The Celtics improved to 2-0 in their in-season competition with a hard-fought 108-105 victory over the Raptors on Friday.
Here are the takeaways.
1. The Celtics have won enough recently that we don’t need to start with the game. Let’s talk first about the court.
The in-season tournament has produced many cool designs, and the Raptors’ classy black-and-gold floor looked great. At times, Raptors players were a little confusing to watch since their jerseys matched the floor, but that’s a minor issue.
What the NBA absolutely cannot allow is a safety hazard, and Friday’s court appeared to be one. Multiple players slipped multiple times on the floor in ways that looked nothing like the normal sweat spots of an NBA game. Most disturbing: On the last important play — an inbounds pass for the Celtics with eight seconds remaining — Jaylen Brown slipped and appeared to pull something in his groin.
Whether or not Brown is fine going forward is beside the point (and there’s no guarantee he will be). This can’t happen! The league is trying to show potential broadcast partners a fun, well-branded new product, and that’s clearly a positive, but doing so can’t put players at risk. These special courts are eye-catching and generate some buzz on their own, but the tone will shift quickly if players start getting hurt, and doubly so if the player is as good as Jaylen Brown.
The NBA might have something percolating with the in-season tournament. The least the league can do — literally, the least — is make sure the floors are safe, and it needs to do so before its fun little side-show tournament affects the real thing at the end of the year.
2. The Celtics looked like they were floundering a bit in the fourth quarter, and Friday’s result appeared very much in doubt down the stretch. A couple of things happened that showed the Celtics’ resilience and improved roster, however.
First, the Celtics took advantage of their size, forcing several uncomfortable switches for the Raptors including Dennis Schröder (more on him in a minute) on Kristaps Porzingis as the Celtics traded baskets with the Raptors and kept pace.
Second, they started executing effectively again at exactly the right time after the Raptors sped them up for nearly two quarters. With the game tied in the final minute, Jrue Holiday backed a defender down and fired a pass to the corner, where Derrick White buried the triple.
The Celtics no longer need to rely on mismatches or isolation basketball. Mismatches abound in all of their best lineups, which means simple execution should — on almost any evening — result in a great look.
3. Before he got hurt, Brown played a really solid game — a team-high 23 points on efficient 9-for-14 shooting, including a big layup down the stretch against Jakob Poeltl. Interestingly, Brown seemed to take his matchup with Schröder personally whenever he had an opportunity to do so. Brown backed his former teammate down with enthusiasm and sent Schröder packing with one particularly emphatic blocked shot.

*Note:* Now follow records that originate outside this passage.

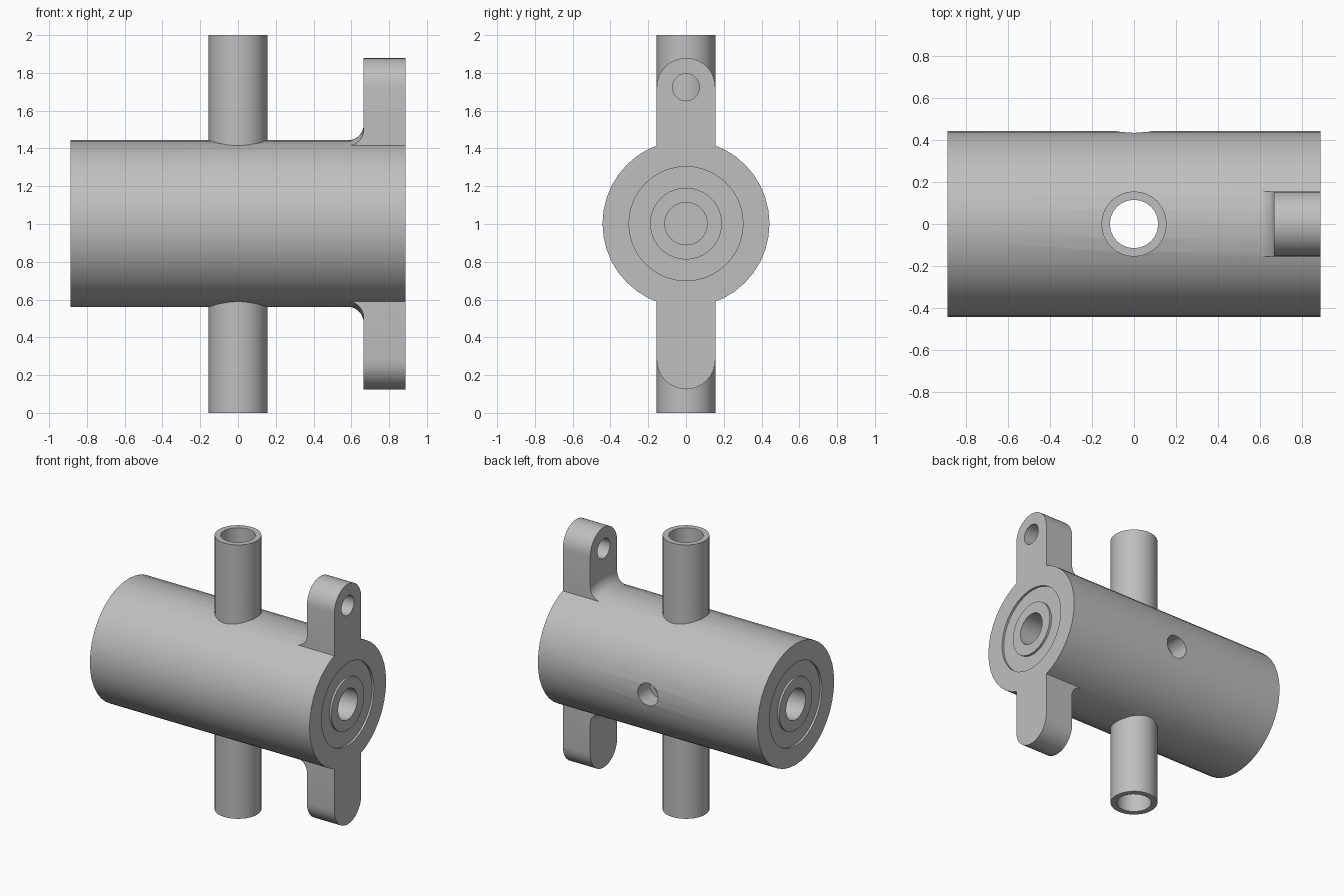
import bpy, bmesh, math
from mathutils import Matrix

cube = bpy.data.objects.get("Cube")
if cube:
    bpy.data.objects.remove(cube, do_unlink=True)

GREY = (0.52, 0.52, 0.52, 1)
steel = bpy.data.materials.new("plain grey metal")
steel.use_nodes = True
steel.diffuse_color = GREY
steel.node_tree.nodes["Principled BSDF"].inputs["Base Color"].default_value = GREY

HALF, RAD, AXIS_Z = 0.887, 0.442, 1.002
ARM_W, ARM_X, EYE = 0.155, 0.665, 0.722
SEAT_R, SEAT_DEPTH = 0.36, 0.3


def add_object(name, bm):
    bmesh.ops.recalc_face_normals(bm, faces=bm.faces)
    mesh = bpy.data.meshes.new(name)
    bm.to_mesh(mesh)
    bm.free()
    mesh.materials.append(steel)
    ob = bpy.data.objects.new(name, mesh)
    bpy.context.collection.objects.link(ob)
    return ob


def cylinder(name, radius, start, end, axis, offset=(0, 0, 0), sides=32):
    """Cylinder along an axis, from start to end, shifted by offset."""
    bm = bmesh.new()
    bmesh.ops.create_cone(bm, cap_ends=True, segments=sides, radius1=radius,
                          radius2=radius, depth=end - start)
    turn = {"X": Matrix.Rotation(math.pi / 2, 4, "Y"),
            "Y": Matrix.Rotation(-math.pi / 2, 4, "X"),
            "Z": Matrix.Identity(4)}[axis]
    shift = Matrix.Translation((0, 0, (start + end) / 2))
    bm.transform(Matrix.Translation(offset) @ turn @ shift)
    return add_object(name, bm)


def loft(name, rings):
    """Closed solid through a list of equal cross-sections."""
    bm = bmesh.new()
    loops = [[bm.verts.new(p) for p in ring] for ring in rings]
    count = len(loops[0])
    for a, b in zip(loops, loops[1:]):
        for i in range(count):
            j = (i + 1) % count
            bm.faces.new((a[i], a[j], b[j], b[i]))
    bm.faces.new(loops[0])
    bm.faces.new(loops[-1])
    return add_object(name, bm)


def boolean(target, tool, operation):
    mod = target.modifiers.new("boolean", "BOOLEAN")
    mod.operation, mod.solver, mod.object = operation, "EXACT", tool
    bpy.context.view_layer.objects.active = target
    bpy.ops.object.modifier_apply(modifier=mod.name)
    bpy.data.objects.remove(tool, do_unlink=True)


def arm(side):
    """Mounting arm with a rounded end, standing above or below the housing."""
    outline = [(-ARM_W, 0.3), (ARM_W, 0.3)]
    for i in range(17):
        a = math.pi * i / 16
        outline.append((ARM_W * math.cos(a), EYE + ARM_W * math.sin(a)))
    return loft("arm", [[(x, y, AXIS_Z + side * z) for y, z in outline]
                        for x in (ARM_X, HALF)])


def fillet(side):
    """Concave blend that follows the round housing into the arm."""
    r, rings = 0.085, []
    for k in range(9):
        y = ARM_W * (k / 4 - 1)
        surface = math.sqrt(RAD ** 2 - y ** 2) - 0.002
        ring = [(ARM_X - r, 0.36), (ARM_X + 0.05, 0.36), (ARM_X + 0.05, surface + r)]
        for i in range(9):
            a = math.pi / 2 * i / 8
            ring.append((ARM_X - r + r * math.cos(a), surface + r - r * math.sin(a)))
        rings.append([(x, y, AXIS_Z + side * z) for x, z in ring])
    return loft("fillet", rings)


centre = (0, 0, AXIS_Z)

# Housing with cross tube and mounting arms
housing = cylinder("housing", RAD, -HALF, HALF, "X", centre, 40)
boolean(housing, cylinder("cross_tube", ARM_W, 0, 2, "Z"), "UNION")
for side in (1, -1):
    boolean(housing, arm(side), "UNION")
    boolean(housing, fillet(side), "UNION")

# Tube bore, arm eyes, bearing seats and stepped rear port
boolean(housing, cylinder("tube_bore", 0.115, -0.1, 2.1, "Z", sides=24), "DIFFERENCE")
for side in (1, -1):
    eye = (0, 0, AXIS_Z + side * EYE)
    boolean(housing, cylinder("eye", 0.072, 0.5, 1, "X", eye, 24), "DIFFERENCE")
    ends = sorted((side * (HALF - SEAT_DEPTH), side * (HALF + 0.1)))
    boolean(housing, cylinder("seat", SEAT_R, *ends, "X", centre, 40), "DIFFERENCE")
for radius, depth in ((0.082, 0.3), (0.05, 0)):
    boolean(housing, cylinder("port", radius, depth, 0.6, "Y", centre, 24), "DIFFERENCE")

# Bearings: outer race, recessed shield, inner race, bore
section = [(0, 0.112), (0, 0.19), (0.015, 0.19), (0.015, 0.302), (0, 0.302),
           (0, SEAT_R), (SEAT_DEPTH, SEAT_R), (SEAT_DEPTH, 0.112)]
parts = [housing]
for name, side in (("left_bearing", 1), ("right_bearing", -1)):
    bm = bmesh.new()
    verts = [bm.verts.new((side * (HALF - d), 0, AXIS_Z + r)) for d, r in section]
    edges = [bm.edges.new((v, verts[i - 1])) for i, v in enumerate(verts)]
    bmesh.ops.spin(bm, geom=verts + edges, cent=centre, axis=(1, 0, 0),
                   angle=math.tau, steps=40, use_duplicate=False)
    bmesh.ops.remove_doubles(bm, verts=bm.verts, dist=0.0001)
    parts.append(add_object(name, bm))

# Smooth round surfaces, keep machined edges sharp
bpy.ops.object.select_all(action="DESELECT")
for ob in parts:
    ob.select_set(True)
bpy.context.view_layer.objects.active = housing
bpy.ops.object.shade_smooth_by_angle(angle=math.radians(30))
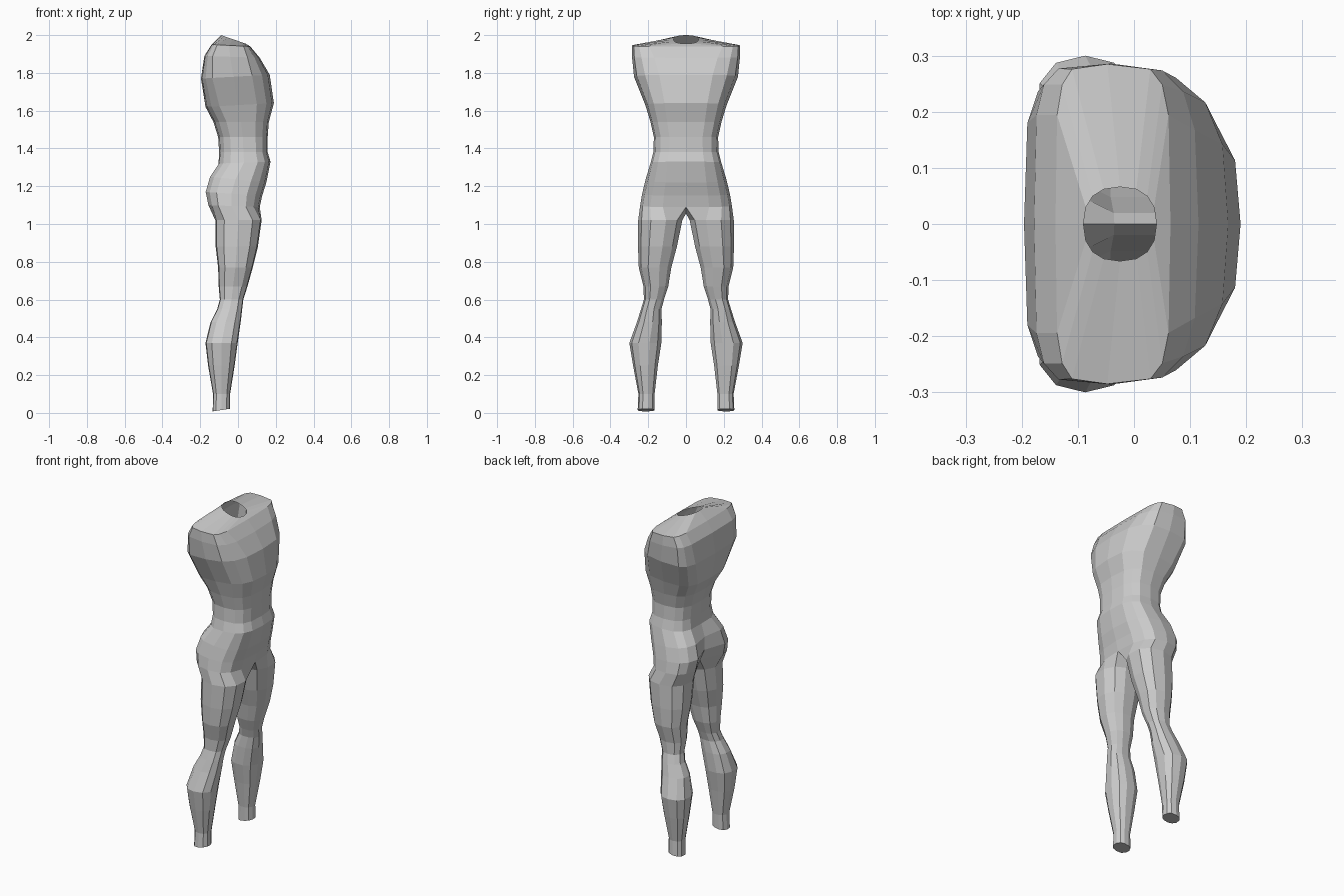
import bpy, bmesh
from math import sin, cos, radians

if "Cube" in bpy.data.objects:
    bpy.data.objects.remove(bpy.data.objects["Cube"])

# torso rings: z front, z back, x back, x front, half width, front power, back power, centre-back inset
TORSO = [
    (1.955, 2.00, -.09, .04, .066, 2.4, 2.4, 0),
    (1.94, 1.95, -.14, .065, .285, 5, 5, 0),
    (1.88, 1.89, -.178, .115, .286, 3.6, 5, 0),
    (1.79, 1.77, -.196, .168, .275, 2.9, 4.5, 0),
    (1.64, 1.62, -.172, .19, .215, 3.0, 3.4, 0),
    (1.54, 1.54, -.130, .163, .188, 3.0, 3.0, 0),
    (1.46, 1.46, -.105, .157, .170, 2.9, 2.9, 0),
    (1.38, 1.38, -.100, .157, .173, 2.9, 2.9, 0),
    (1.33, 1.32, -.108, .172, .187, 2.9, 2.9, .005),
    (1.22, 1.25, -.155, .150, .214, 2.8, 3.2, .03),
    (1.15, 1.17, -.178, .128, .232, 2.8, 3.2, .055),
    (1.09, 1.10, -.163, .115, .243, 2.8, 3.2, .07),
]
# leg rings: z, x back, x front, y inner, y outer
LEG = [
    (1.02, -.12, .125, .016, .253),
    (.88, -.118, .105, .045, .254),
    (.77, -.105, .078, .075, .250),
    (.67, -.102, .050, .092, .225),
    (.60, -.096, .028, .115, .223),
    (.55, -.110, .022, .128, .238),
    (.48, -.145, .014, .126, .260),
    (.37, -.172, -.002, .128, .300),
    (.25, -.158, -.018, .147, .280),
    (.10, -.132, -.042, .165, .252),
    (.015, -.134, -.042, .166, .256),
]


def power(v, n):
    return (1 if v >= 0 else -1) * abs(v) ** (2 / n)


def torso_ring(zf, zb, xb, xf, hw, nf, nb, inset):
    cx, pts = (xb + xf) / 2 - .01 * (hw > .2), []
    for i in range(9):
        a = radians(180 * i / 8)
        n = nf if i <= 4 else nb
        r = xf - cx if i <= 4 else cx - xb
        y = 0 if i in (0, 8) else hw * power(sin(a), n)
        x = cx + r * power(cos(a), n) + (inset if i == 8 else 0)
        t = (xf - x) / (xf - xb)
        pts.append((x, y, zf + (zb - zf) * t))
    return pts


def leg_ring(z, xb, xf, yi, yo):
    cx, cy, pts = (xb + xf) / 2, (yi + yo) / 2, []
    angles = [-45 + 33.75 * i for i in range(9)] + [255, 285]
    for d in angles:
        a = radians(d)
        x = cx + (xf - xb) / 2 * power(cos(a), 2.3) * 1.02
        y = cy + (yo - yi) / 2 * power(sin(a), 2.3)
        tilt = .15 * (x - cx) if z < .05 else 0
        pts.append((x, y, z + tilt))
    return pts


bm = bmesh.new()


def add(pts):
    return [bm.verts.new(p) for p in pts]


def bridge(a, b, closed):
    n = len(a)
    for i in range(n if closed else n - 1):
        j = (i + 1) % n
        bm.faces.new((a[i], a[j], b[j], b[i]))


# half torso, neck left open
rings = [add(torso_ring(*r)) for r in TORSO]
for a, b in zip(rings, rings[1:]):
    bridge(a, b, False)

# crotch points complete the last torso ring into the top of the leg
legs = [rings[-1] + add([(-.035, 0, 1.06), (.04, 0, 1.055)])]
legs += [add(leg_ring(*r)) for r in LEG]
for a, b in zip(legs, legs[1:]):
    bridge(a, b, True)
bm.faces.new(legs[-1])

bmesh.ops.recalc_face_normals(bm, faces=bm.faces[:])
mesh = bpy.data.meshes.new("torso_and_legs")
bm.to_mesh(mesh)
bm.free()
body = bpy.data.objects.new("torso_and_legs", mesh)
bpy.context.collection.objects.link(body)

# other half
mirror = body.modifiers.new("mirror", 'MIRROR')
mirror.use_axis = (False, True, False)
mirror.use_clip = True
mirror.merge_threshold = .001
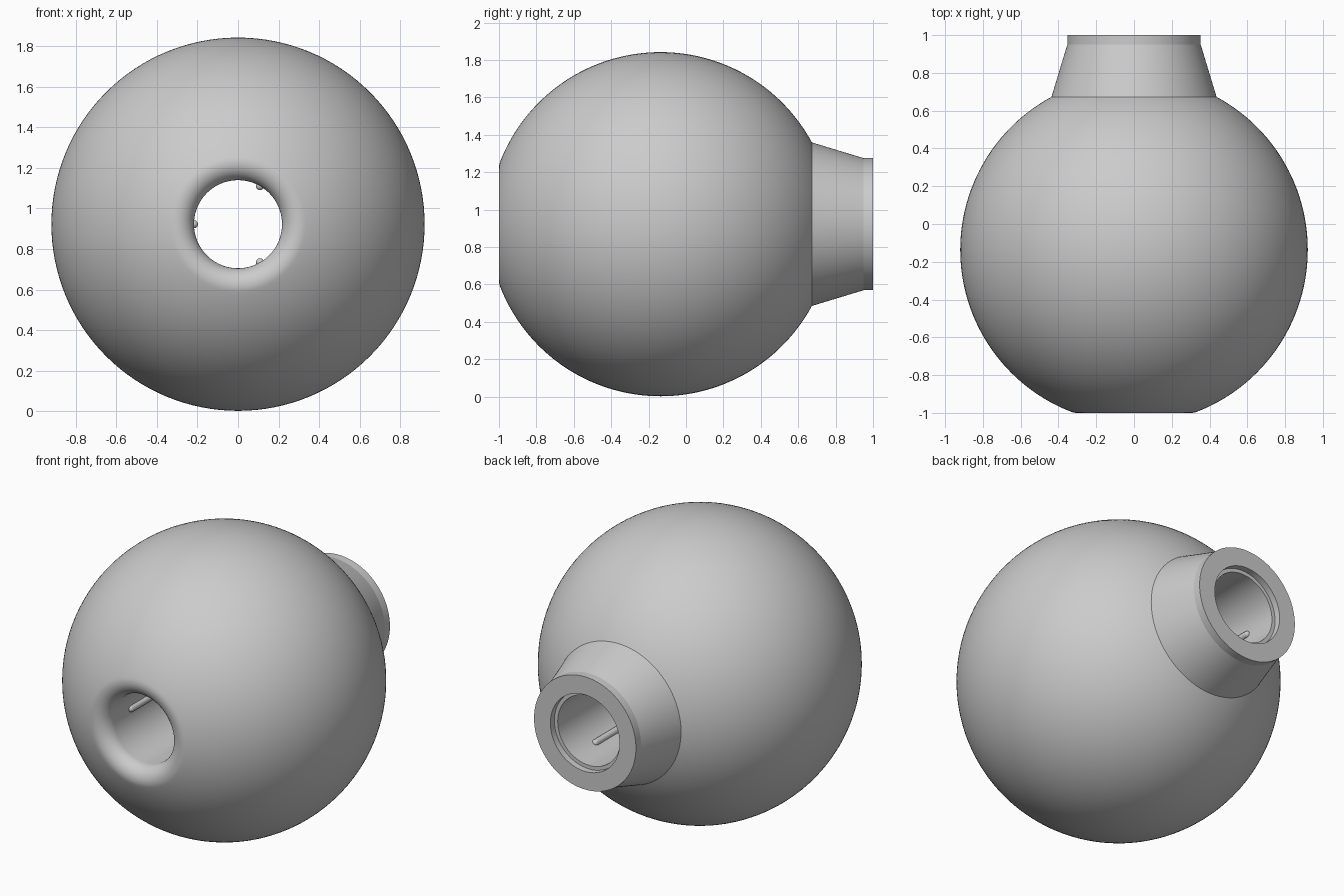
import bpy, bmesh
from math import sin, cos, pi, atan2, asin, sqrt

if "Cube" in bpy.data.objects:
    bpy.data.objects.remove(bpy.data.objects["Cube"], do_unlink=True)

# Main dimensions
R = 0.92            # ball radius
CZ = 0.922          # axis height
BORE = 0.217        # through-hole radius
FILLET = 0.085      # rounded front lip
NECK = 0.437        # neck base radius
fr = BORE + FILLET
reach = sqrt((R - FILLET) ** 2 - fr ** 2)
CY = -1 + FILLET + reach    # ball centre along the axis

grey = bpy.data.materials.new("plain grey")
grey.use_nodes = True
colour = (0.6, 0.6, 0.6, 1)
grey.diffuse_color = colour
grey.node_tree.nodes["Principled BSDF"].inputs["Base Color"].default_value = colour


def arc(r, y, radius, start, end, steps):
    """Points (radius from axis, y) on an arc; angle 0 faces the front."""
    angles = [start + (end - start) * i / steps for i in range(steps + 1)]
    return [(r + radius * sin(a), y - radius * cos(a)) for a in angles]


def lathe(name, profile, sides, x=0, z=CZ, closed=True):
    """Turn a profile around an axis parallel to y."""
    bm = bmesh.new()
    rings = []
    for r, y in profile:
        turn = [2 * pi * i / sides for i in range(sides)]
        rings.append([bm.verts.new((x + r * cos(a), y, z + r * sin(a))) for a in turn])
    pairs = list(zip(rings, rings[1:]))
    if closed:
        pairs.append((rings[-1], rings[0]))
    for a, b in pairs:
        for i in range(sides):
            j = (i + 1) % sides
            bm.faces.new((a[i], a[j], b[j], b[i]))
    if not closed:
        bm.faces.new(rings[0])
        bm.faces.new(rings[-1])
    bmesh.ops.recalc_face_normals(bm, faces=bm.faces)
    mesh = bpy.data.meshes.new(name)
    bm.to_mesh(mesh)
    bm.free()
    mesh.materials.append(grey)
    ob = bpy.data.objects.new(name, mesh)
    bpy.context.collection.objects.link(ob)
    bpy.ops.object.select_all(action="DESELECT")
    ob.select_set(True)
    bpy.context.view_layer.objects.active = ob
    bpy.ops.object.shade_smooth_by_angle(angle=pi / 15)
    return ob


# Ball with rounded front lip, tapered neck and stepped bore
lip = atan2(fr, reach)
lip_arc = arc(fr, CY - reach, FILLET, -pi / 2, lip, 16)
ball_arc = arc(0, CY, R, lip, pi - asin(NECK / R), 72)[1:]
neck = [(0.353, 0.95), (0.353, 1), (0.24, 1), (0.24, 0.96), (BORE, 0.96)]
lathe("ball_body", lip_arc + ball_arc + neck, 128)

# Three round-ended ribs along the bore wall
ROD = 0.02
tip_front = arc(0, -0.75, ROD, 0.1, pi / 2, 5)
tip_back = arc(0, 0.74, ROD, pi / 2, pi - 0.1, 5)
for i, a in enumerate((pi / 3, pi, -pi / 3)):
    lathe(f"bore_rib_{i + 1}", tip_front + tip_back, 16,
          BORE * cos(a), CZ + BORE * sin(a), closed=False)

4. Pascal Siakam did the Celtics an enormous favor by committing three fouls in the first quarter. To double the issue for the Raptors, Siakam called for a challenge on the third one, which the Raptors lost (thereby costing them both their challenge and a timeout). With Siakam sidelined for much of the first half, the Celtics built a 16-point halftime lead.
With Siakam back in the lineup in the second half, the Raptors rallied back and took the lead multiple times. He finished the game +17 even though the Raptors lost by three.
5. Incidentally, after seeing Jrue Holiday limit Julius Randle, Joel Embiid, and countless other stars who ostensibly would be mismatches, we may have found one player who he struggles to guard. Holiday can push back against stronger defenders without issue, but Siakam’s slithery length and touch gave him fits.
Watching a player get the best of Holiday’s rock-solid defense was jarring, which is to say it hammered home how elite he has been on that end of the floor every other night.
6. Kristaps Porzingis had an enormously impactful game: 14 points, 12 rebounds, five assists, and three blocked shots. The Raptors attacked him repeatedly, which was gutsy but foolish — he played a big role in limiting Toronto around the rim. His two-way performance has been revelatory this season.
7. Less great on the Porzingis front: He picked up his seventh technical of the season arguing the lack of a call in the second half. Before Wednesday’s game against the Sixers, Porzingis told reporters technicals are “definitely something I’m working on.”
“This is a little bit uncharacteristic for me, that many that early, but I want to blame that on the passion,” Porzingis said. “I’m here playing and enjoying playing with this team. … There’s a couple I should have avoided, and I will going forward.”
Porzingis noted that the technicals he received from hanging on the rim were “nonsense” and while we would largely agree, Friday’s call falls into the category that Porzingis probably should have avoided. He is now nine technicals away from a one-game suspension. The date is Nov. 17.
8. Tatum had an off night (17 points and a brutal 1-for-11 performance from behind the arc), which flies completely off the radar given both the quality of the win and the fact that seven Celtics players scored in double figures to make up the difference.
Tatum did, however, dap up Drake postgame.
9. The Celtics are now 2-0 in their in-season tournament’s group play with a point differential of +17. They have two more games in their group stage — one each against the Magic (who are good this year) and the Bulls (who are imploding). The Celtics lead Group C at 2-0, while the Nets are 2-1. The Magic are 1-1, and the Bulls are 0-2.
A win over the Magic would ensure the Celtics will move on, but they are in good standing either way.
10. Setting aside the in-season tournament, the Celtics will wrap up their road trip with a back-to-back against the Grizzlies and Hornets on Sunday and Monday before they return home to prepare for a highly anticipated showdown against the new-look Bucks.